Oops! I didn’t get the brand name right the first time. The bra that I use is called “Beauty by Jeunigue”. It gives you the lift and the comfort that you need without the wire . It also makes you look like you have lost 10 to 15 pounds by wearing it. It is also works well for breast feeding moms. You might be able to order it online, but I can be wrong. You will need a fitting so that you can get the right size that fits you. I am Huge (DDF) and these are the only bras that I found that are comfortable and fits correctly. Also I am pregnant and the lactation stores do not sell any bra size larger than a H cup, which don’t fit my body anyway. I got mine through a lady that sells these bras for a living (her business is like may-kay make-up, only she sells bras instead). Hopefully you can find the nearest sells rep. near where you live.

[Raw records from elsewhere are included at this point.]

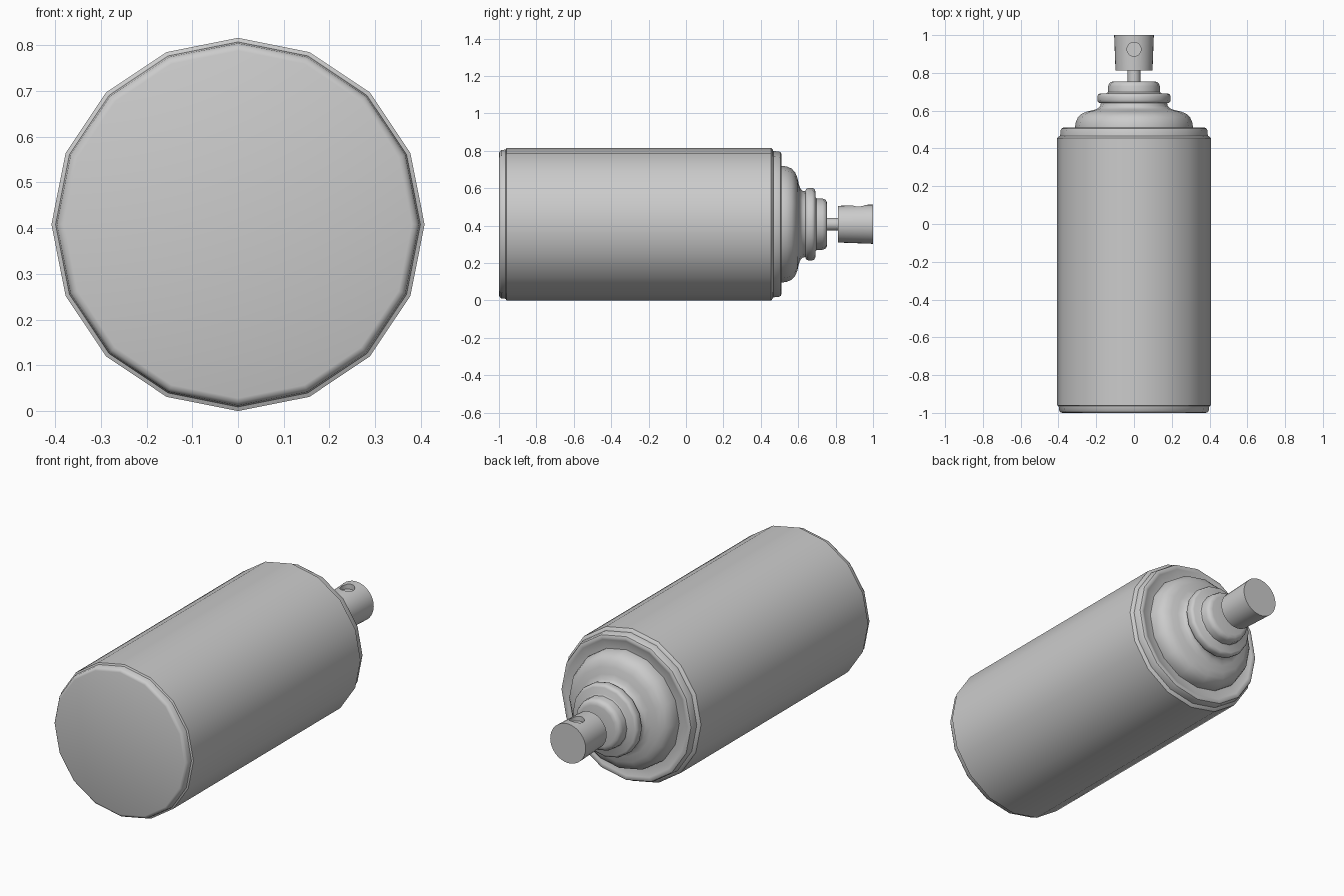
import bpy, bmesh
from math import sin, cos, pi, radians

if "Cube" in bpy.data.objects:
    bpy.data.objects.remove(bpy.data.objects["Cube"])

AXIS_Z = 0.408  # the can lies along y at this height


def lathe(name, profile, sides):
    """Revolve (y, radius) points round the can axis, with closed ends."""
    bm = bmesh.new()
    rings = [[bm.verts.new((r * cos(2 * pi * i / sides), y, AXIS_Z + r * sin(2 * pi * i / sides)))
              for i in range(sides)] for y, r in profile]
    for a, b in zip(rings, rings[1:]):
        for i in range(sides):
            j = (i + 1) % sides
            bm.faces.new((a[i], a[j], b[j], b[i]))
    bm.faces.new(rings[0])
    bm.faces.new(rings[-1])
    bmesh.ops.recalc_face_normals(bm, faces=bm.faces)
    mesh = bpy.data.meshes.new(name)
    bm.to_mesh(mesh)
    bm.free()
    obj = bpy.data.objects.new(name, mesh)
    bpy.context.collection.objects.link(obj)
    return obj


def activate(obj):
    bpy.ops.object.select_all(action='DESELECT')
    obj.select_set(True)
    bpy.context.view_layer.objects.active = obj


# can: base rim, straight wall, shoulder ring
can = lathe("can_body", [
    (-1.0, 0.38), (-0.997, 0.389), (-0.988, 0.396), (-0.964, 0.399), (-0.96, 0.408),
    (0.455, 0.408), (0.464, 0.398), (0.467, 0.391), (0.495, 0.389), (0.506, 0.384),
    (0.511, 0.373), (0.508, 0.36), (0.502, 0.345), (0.502, 0.30)], 16)

# domed top
dome = lathe("dome", [
    (0.49, 0.312), (0.515, 0.312), (0.54, 0.308), (0.565, 0.297), (0.583, 0.278),
    (0.595, 0.25), (0.603, 0.215), (0.612, 0.19), (0.625, 0.178), (0.65, 0.174)], 16)

# valve cup: crimped ring and raised collar
cup = lathe("valve_cup", [
    (0.64, 0.165), (0.64, 0.183), (0.646, 0.191), (0.656, 0.194), (0.674, 0.194), (0.685, 0.190),
    (0.691, 0.180), (0.692, 0.145), (0.698, 0.138), (0.73, 0.137), (0.744, 0.132),
    (0.752, 0.122), (0.755, 0.108)], 16)

# stem and spray button
stem = lathe("stem", [(0.74, 0.034), (0.83, 0.034)], 16)
button = lathe("spray_button", [(0.812, 0.098), (1.0, 0.105)], 32)

# round outlet recess in the button
bpy.ops.mesh.primitive_cylinder_add(vertices=24, radius=0.037, depth=0.1,
                                    location=(0, 0.925, AXIS_Z + 0.125))
cutter = bpy.context.object
cutter.name = "outlet_cutter"
cutter.hide_render = True
activate(button)
mod = button.modifiers.new("outlet", 'BOOLEAN')
mod.operation = 'DIFFERENCE'
mod.solver = 'EXACT'
mod.object = cutter
bpy.ops.object.modifier_apply(modifier=mod.name)
bpy.data.objects.remove(cutter)

for part in (can, dome, cup, stem, button):
    activate(part)
    bpy.ops.object.shade_smooth_by_angle(angle=radians(40))
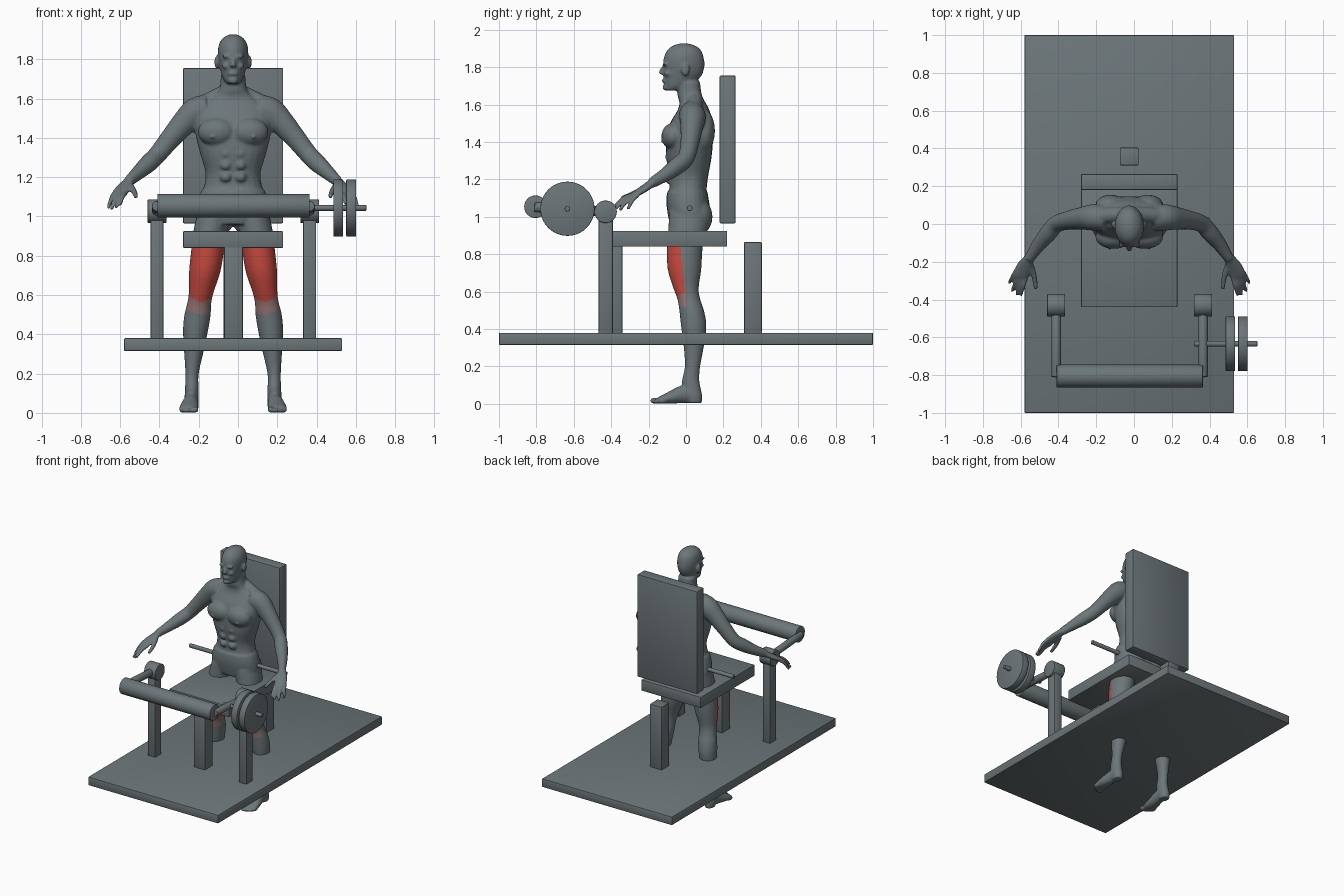
import bpy, bmesh, math
from mathutils import Vector, Matrix

if "Cube" in bpy.data.objects:
    bpy.data.objects.remove(bpy.data.objects["Cube"])


def material(name, colour):
    mat = bpy.data.materials.new(name)
    mat.use_nodes = True
    mat.diffuse_color = (*colour, 1)
    mat.node_tree.nodes["Principled BSDF"].inputs["Base Color"].default_value = (*colour, 1)
    return mat


GREY = material("slate_grey", (0.15, 0.18, 0.19))
RED = material("muscle_red", (0.55, 0.065, 0.048))
PALE = material("tendon_pink", (0.29, 0.17, 0.16))
Z_AXIS = Vector((0, 0, 1))


def finish(name, bm, materials=(GREY,), angle=30):
    mesh = bpy.data.meshes.new(name)
    bm.to_mesh(mesh)
    bm.free()
    for mat in materials:
        mesh.materials.append(mat)
    for poly in mesh.polygons:
        poly.use_smooth = True
    mesh.set_sharp_from_angle(angle=math.radians(angle))
    obj = bpy.data.objects.new(name, mesh)
    bpy.context.collection.objects.link(obj)
    return obj


# ---- machine helpers ----
def box(name, xs, ys, zs):
    bm = bmesh.new()
    bmesh.ops.create_cube(bm, size=1)
    spans = (xs, ys, zs)
    for v in bm.verts:
        v.co = [sum(s) / 2 + c * (s[1] - s[0]) for s, c in zip(spans, v.co)]
    bmesh.ops.bevel(bm, geom=bm.edges[:], offset=0.006, segments=2, profile=0.5, affect='EDGES')
    return finish(name, bm)


def rod(name, start, end, radius):
    a, b = Vector(start), Vector(end)
    bm = bmesh.new()
    turn = (b - a).to_track_quat('Z', 'Y').to_matrix().to_4x4()
    bmesh.ops.create_cone(bm, cap_ends=True, segments=40, radius1=radius, radius2=radius,
                          depth=(b - a).length, matrix=Matrix.Translation((a + b) / 2) @ turn)
    rims = [e for e in bm.edges if any(len(f.verts) > 4 for f in e.link_faces)]
    bmesh.ops.bevel(bm, geom=rims, offset=0.004, segments=2, profile=0.5, affect='EDGES')
    return finish(name, bm)


# ---- machine frame ----
box("base_plate", (-0.58, 0.53), (-1, 1), (0.315, 0.38))
box("seat", (-0.28, 0.23), (-0.44, 0.22), (0.84, 0.925))
box("backrest", (-0.28, 0.23), (0.18, 0.265), (0.965, 1.755))
box("front_post", (-0.07, 0.025), (-0.44, -0.34), (0.375, 0.845))
box("rear_post", (-0.075, 0.025), (0.31, 0.405), (0.375, 0.865))

# ---- swing arms with roller pad ----
for side, x in (("right", -0.412), ("left", 0.365)):
    box(side + "_side_post", (x - 0.033, x + 0.033), (-0.467, -0.39), (0.375, 1.0))
    rod(side + "_pivot_hub", (x - 0.048, -0.43, 1.027), (x + 0.048, -0.43, 1.027), 0.06)
    rod(side + "_swing_arm", (x, -0.43, 1.027), (x, -0.81, 1.052), 0.026)
rod("roller_pad", (-0.41, -0.805, 1.054), (0.365, -0.805, 1.054), 0.06)

# ---- weights and grip ----
rod("weight_bar", (0.32, -0.634, 1.043), (0.653, -0.634, 1.043), 0.015)
for name, x in (("inner", 0.485), ("outer", 0.551)):
    rod(name + "_weight_plate", (x, -0.634, 1.043), (x + 0.05, -0.634, 1.043), 0.145)
rod("grip_bar", (-0.425, 0.02, 1.046), (0.4, 0.02, 1.046), 0.015)

# ---- figure helpers: everything goes in one mesh, then is fused ----
body = bmesh.new()


def spline(rows, steps=4):
    rows = [Vector(r) for r in rows]
    out = []
    for i in range(len(rows) - 1):
        a, b = rows[max(i - 1, 0)], rows[i]
        c, d = rows[i + 1], rows[min(i + 2, len(rows) - 1)]
        for k in range(steps):
            t = k / steps
            out.append(b + (c - a) * t / 2 + (a - b * 2.5 + c * 2 - d / 2) * t * t
                       + (b * 1.5 - a / 2 - c * 1.5 + d / 2) * t ** 3)
    return out + [rows[-1]]


def loft(rows, sign=1, upright=False, power=1, sides=24):
    """Skin over ellipses given as x, y, z, half width, half depth."""
    rows = spline(rows)
    centres = [Vector(r[:3]) for r in rows]
    rings = []
    for i, (row, centre) in enumerate(zip(rows, centres)):
        across, up = Vector((1, 0, 0)), Vector((0, 1, 0))
        if not upright:
            along = centres[min(i + 1, len(rows) - 1)] - centres[max(i - 1, 0)]
            across = along.cross(Z_AXIS).normalized()
            up = across.cross(along).normalized()
        ring = []
        for k in range(sides):
            ang = math.tau * k / sides
            c, s = math.cos(ang), math.sin(ang)
            p = centre + across * row[3] * math.copysign(abs(c) ** power, c)
            p += up * row[4] * math.copysign(abs(s) ** power, s)
            ring.append(body.verts.new((p.x * sign, p.y, p.z)))
        rings.append(ring)
    for a, b in zip(rings, rings[1:]):
        for k in range(sides):
            n = (k + 1) % sides
            body.faces.new((a[k], a[n], b[n], b[k]))
    body.faces.new(rings[0])
    body.faces.new(rings[-1])


def ball(centre, radii, sign=1):
    x, y, z = centre
    bmesh.ops.create_uvsphere(body, u_segments=20, v_segments=12, radius=1,
                              matrix=Matrix.Translation((x * sign, y, z)) @ Matrix.Diagonal((*radii, 1)))


def tube(points, start, end, sign):
    n = len(points) - 1
    loft([(*p, *[start + (end - start) * i / n] * 2) for i, p in enumerate(points)], sign, sides=12)


# torso and neck
loft([(0, .015, .96, .15, .1), (0, .02, 1.0, .185, .115), (0, .01, 1.07, .18, .115),
      (0, .007, 1.13, .163, .108), (0, .01, 1.145, .15, .1), (0, .015, 1.22, .14, .104),
      (0, .015, 1.32, .168, .122), (0, .02, 1.42, .192, .125), (0, .03, 1.5, .2, .115),
      (0, .04, 1.57, .165, .085), (0, .035, 1.61, .105, .07), (0, .02, 1.65, .07, .065),
      (0, .015, 1.72, .062, .06)], upright=True, power=.88)

# head and face
loft([(0, -.075, 1.675, .03, .035), (0, -.045, 1.7, .05, .07), (0, -.02, 1.75, .066, .1),
      (0, -.012, 1.8, .075, .11), (0, -.012, 1.85, .077, .107), (0, -.01, 1.89, .066, .09),
      (0, -.01, 1.915, .043, .06), (0, -.01, 1.927, .015, .02)], upright=True)
tube([(0, -.116, 1.805), (0, -.127, 1.785), (0, -.133, 1.762)], .009, .016, 1)
ball((0, -.116, 1.727), (.026, .013, .012))
ball((0, -.105, 1.692), (.026, .022, .019))

for sign in (-1, 1):
    ball((.083, -.003, 1.785), (.012, .022, .034), sign)
    ball((.03, -.112, 1.815), (.028, .014, .009), sign)
    ball((.035, -.1, 1.765), (.022, .018, .014), sign)
    # chest, stomach, shoulder and seat muscles
    ball((.082, -.068, 1.43), (.098, .064, .072), sign)
    ball((.105, -.122, 1.405), (.011, .014, .011), sign)
    for z in (1.2, 1.26, 1.32):
        ball((.037, -.07, z), (.034, .042, .03), sign)
    ball((.1, .1, 1.46), (.08, .055, .11), sign)
    ball((.08, .062, 1.0), (.09, .08, .1), sign)
    tube([(.03, .05, 1.637), (.1, .047, 1.6), (.17, .04, 1.565)], .04, .045, sign)
    # arm
    loft([(.13, .03, 1.54, .07, .08), (.19, .035, 1.53, .07, .075), (.25, .03, 1.475, .06, .064),
          (.32, .02, 1.395, .05, .053), (.385, 0, 1.315, .045, .047), (.43, -.05, 1.27, .046, .046),
          (.48, -.11, 1.225, .037, .037), (.53, -.185, 1.18, .026, .028)], sign)
    # palm, fingers and thumb
    loft([(.525, -.175, 1.185, .027, .022), (.555, -.225, 1.15, .04, .019),
          (.575, -.27, 1.122, .043, .016), (.58, -.285, 1.113, .034, .011)], sign)
    for base, tip in (((.548, -.285), (.575, -.378, 1.06)), ((.567, -.282), (.595, -.375, 1.045)),
                      ((.587, -.272), (.62, -.355, 1.035)), ((.605, -.255), (.636, -.312, 1.04))):
        root, end = Vector((*base, 1.118)), Vector(tip)
        middle = (root + end) / 2 + Vector((0, 0, .012))
        tube([root, middle, end], .013, .01, sign)
    tube([(.525, -.215, 1.155), (.503, -.28, 1.125), (.495, -.345, 1.1)], .019, .011, sign)
    # leg
    loft([(.09, .02, 1.03, .09, .11), (.115, .01, .93, .086, .105), (.128, -.006, .84, .084, .096),
          (.144, -.008, .72, .08, .09), (.161, 0, .62, .064, .068), (.172, .015, .56, .061, .061),
          (.181, .03, .5, .067, .066), (.191, .041, .42, .064, .068), (.199, .042, .32, .051, .056),
          (.209, .035, .2, .034, .041), (.21, .025, .12, .035, .047), (.212, .04, .05, .037, .046),
          (.212, .045, .004, .033, .04)], sign, upright=True)
    # foot and toes
    loft([(.21, .04, .05, .036, .045), (.215, -.02, .05, .039, .047), (.222, -.08, .034, .047, .034),
          (.226, -.13, .022, .049, .022), (.228, -.15, .018, .046, .015)], sign)
    for i in range(5):
        size = .017 if i == 0 else .012
        ball((.19 + i * .018, -.168 + i * i * .0025, size), (size * .8, .025, size), sign)

# ---- fuse and smooth the figure ----
bmesh.ops.recalc_face_normals(body, faces=body.faces[:])
source = finish("figure_source", body)
remesh = source.modifiers.new("fuse", 'REMESH')
remesh.mode = 'VOXEL'
remesh.voxel_size = 0.0075
soften = source.modifiers.new("soften", 'SMOOTH')
soften.factor = 0.5
soften.iterations = 4
bpy.context.view_layer.update()
fused = source.evaluated_get(bpy.context.evaluated_depsgraph_get()).to_mesh()
skin = bmesh.new()
skin.from_mesh(fused)
bpy.data.objects.remove(source)

# flat soles, front thigh muscle in red, its tendon in pink
for v in skin.verts:
    v.co.z = max(v.co.z, 0)
for face in skin.faces:
    p = face.calc_center_median()
    edge = (0.84 - p.z) * 0.1 - 0.03
    middle = abs(abs(p.x) - 0.16)
    face.material_index = 0
    if 0.5 + middle * 0.3 < p.z < 0.9 and p.y < edge:
        face.material_index = 1 if p.z > 0.56 + middle * 0.5 else 2
figure = finish("standing_figure", skin, (GREY, RED, PALE), 180)
figure.location.x = -0.025
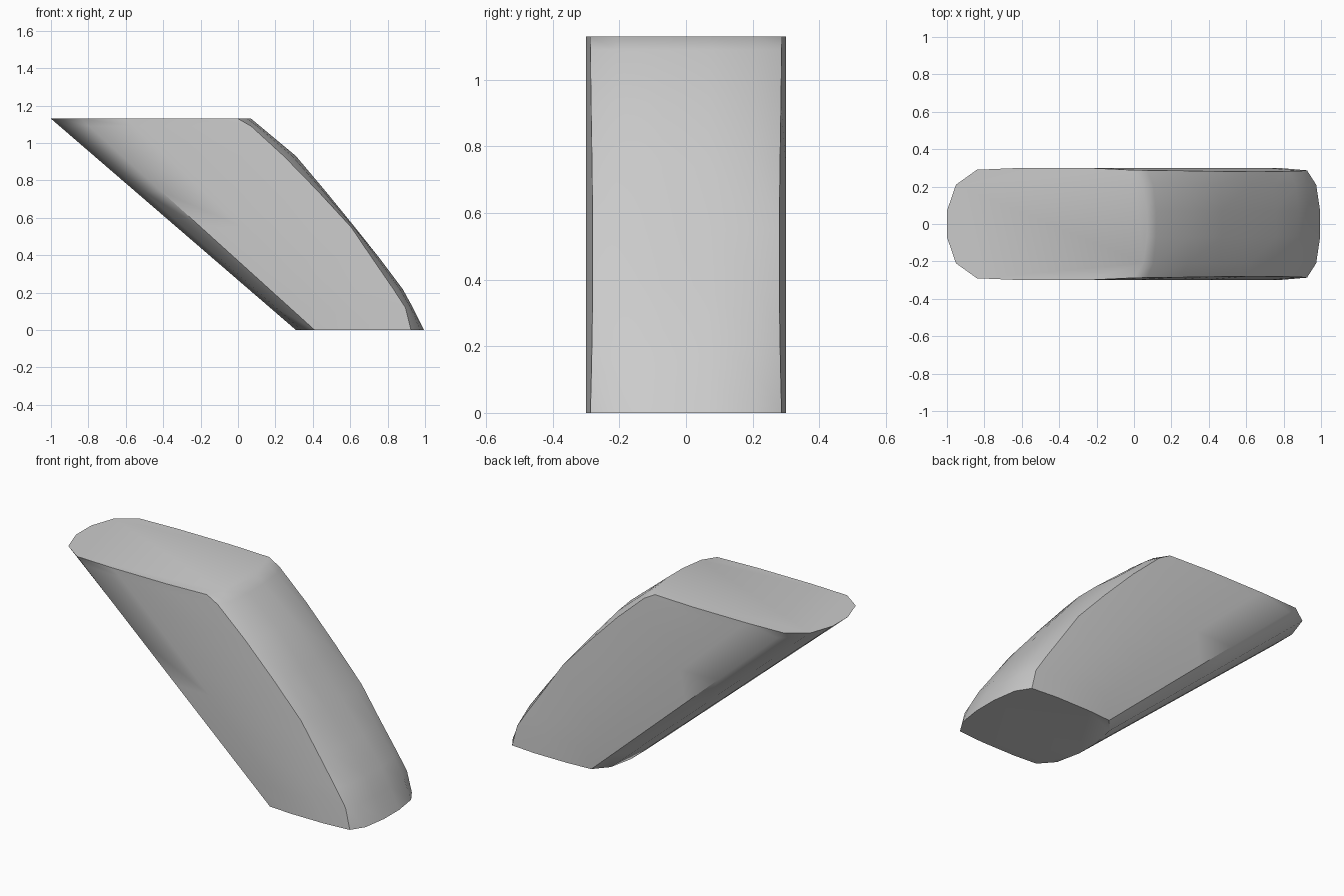
import bpy, bmesh, math

cube = bpy.data.objects.get("Cube")
if cube:
    bpy.data.objects.remove(cube)

HEIGHT = 1.13

# One plain grey for the whole body
grey = bpy.data.materials.new("light grey")
grey.use_nodes = True
colour = (0.6, 0.6, 0.6, 1)
grey.diffuse_color = colour
grey.node_tree.nodes["Principled BSDF"].inputs["Base Color"].default_value = colour

# Curved leading edge: height, centre x, crease x, crease half width
leading = [
    (0.00, 0.995, 0.925, 0.287), (0.12, 0.935, 0.895, 0.284),
    (0.22, 0.88, 0.83, 0.282), (0.38, 0.76, 0.72, 0.28),
    (0.55, 0.625, 0.605, 0.28), (0.74, 0.47, 0.43, 0.282),
    (0.93, 0.31, 0.245, 0.285), (1.09, 0.118, 0.07, 0.287),
    (HEIGHT, 0.07, 0.0, 0.288),
]


def section(z, nose, crease, width):
    """Outline of one level: rounded trailing edge, flat sides, bowed leading edge."""
    t = z / HEIGHT
    tail = 0.31 - 1.31 * t
    depth = 0.10 + 0.06 * t
    flat = tail + depth
    half = [
        (tail, 0.07),
        (tail + depth * 0.3, 0.21),
        (flat, 0.29),
        (flat + (crease - flat) * 0.28, 0.3),
        (flat + (crease - flat) * 0.7, 0.3),
        (crease, width),
        (crease + (nose - crease) * 0.7, 0.21),
        (nose, 0.07),
    ]
    return [(x, y, z) for x, y in half] + [(x, -y, z) for x, y in reversed(half)]


# Loft the levels into a closed slanted body
bm = bmesh.new()
rings = [[bm.verts.new(p) for p in section(*row)] for row in leading]
for low, high in zip(rings, rings[1:]):
    for i in range(len(low)):
        j = (i + 1) % len(low)
        bm.faces.new((low[i], low[j], high[j], high[i]))
bm.faces.new(rings[0])
bm.faces.new(rings[-1])
bmesh.ops.recalc_face_normals(bm, faces=bm.faces)

mesh = bpy.data.meshes.new("slanted_body")
bm.to_mesh(mesh)
bm.free()
mesh.materials.append(grey)
body = bpy.data.objects.new("slanted_body", mesh)
bpy.context.collection.objects.link(body)

# Smooth the rounded parts, keep the creases and end caps sharp
bpy.context.view_layer.objects.active = body
body.select_set(True)
bpy.ops.object.shade_smooth_by_angle(angle=math.radians(48))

Hope this helps!! Let me know if you have anymore questions.
Also these bras are expensive, but they are so worth it. The bigger you are the more expensive the bra is. I will have to buy new bra when my milk comes in.
Great article I didn’t know about the bra and after reading it I have just ditched the bra. I have 5 kids and nursed them all the last 2 were twins I hope that helps a little to prevent breast cancer. I agree with another reader we own it to ourself and our children to get educated and stop with the fashion I have read that coloring your hair is also associated with breast cancer.
Interesting about the bras, but did they correct for breat size? People with larger breasts would be more likely to wear bras, and the increased risk of cancer could be due to larger breast size.
True, but even in cultures where women are busty, they have the same breast cancer rates as men if they aren’t eating processed foods and wearing constricting clothing.
I ditched the bra about six months ago and haven’t looked back. I have already had bilateral breast cancer and do not care to have another go round. Haven’t tried the Coobie bras, but do use a product called Bust Free to deal with the ‘obviously braless’ aspect. Has been working fine.
Melissa Jean Shirley
You have DD and use these bras? I’m hesitant to believe that my DDs wouldn’t swing around or flop right out of one of those. What are your thoughts on sports bras? I’m an HIIT instructor, and practically live in sports bras….
It took a little adjustment to get used to them not being “pushed-up” like Victoria’s secret used to do, but these bras do support them. When I’m not nursing, I find they actually fit better without the pads. For exercise, I wear them without a problem, or have also added a support tank or worn two if I was doing a lot of running…
I have to admit I am skeptical, they don’t look supportive at all! Do they just squish you, or actually support and hold things up (not pushed up, but I don’t want my bra just sitting on top of my breasts, if you know what I mean)? My baby is 4 mo. old and I still haven’t found a bra in my size that I’m happy with. Right now I wear something that looks like a coobie but I got it at Target. It’s comfortable, but I don’t like the thin material and it does nothing to support me; just covers them. I did my measurements yesterday and found out I should wear a 30G or GG. I may give this bra a try!
Try the “Beauty by jeunique” bra. I’m a double F and they are the only bra that I can find that fits comfortably and can be used as a nursing bra. It is wireless and it gives you lift, but won’t constrict the flow of you milk.
I don’t wear a bra and am a 38c. I nurse my daughter and I like to run. I really don’t care what it looks like to others. I care more about getting my exercise.
I have a question about exercising braless. I have recently decided (since last summer) to go braless. But I still wear a sports bra for martial arts only (I am a C cup).. But when I do stretching, lifting weights etc…is a bra really necessary? What is your experience with this?
You did an excellent job at covering a very controversial topic. I hope and pray women begin looking at this research seriously. We owe it to ourselves, our children, our husbands and our entire ecosystem. So proud of you! 🙂
Cindy Drugan Dolezal
Great article. Gonna go home and burn my bras!! I love the comment about nipples under t-shirts. Haha. If it weren’t for that I wouldn’t ever wear a bra.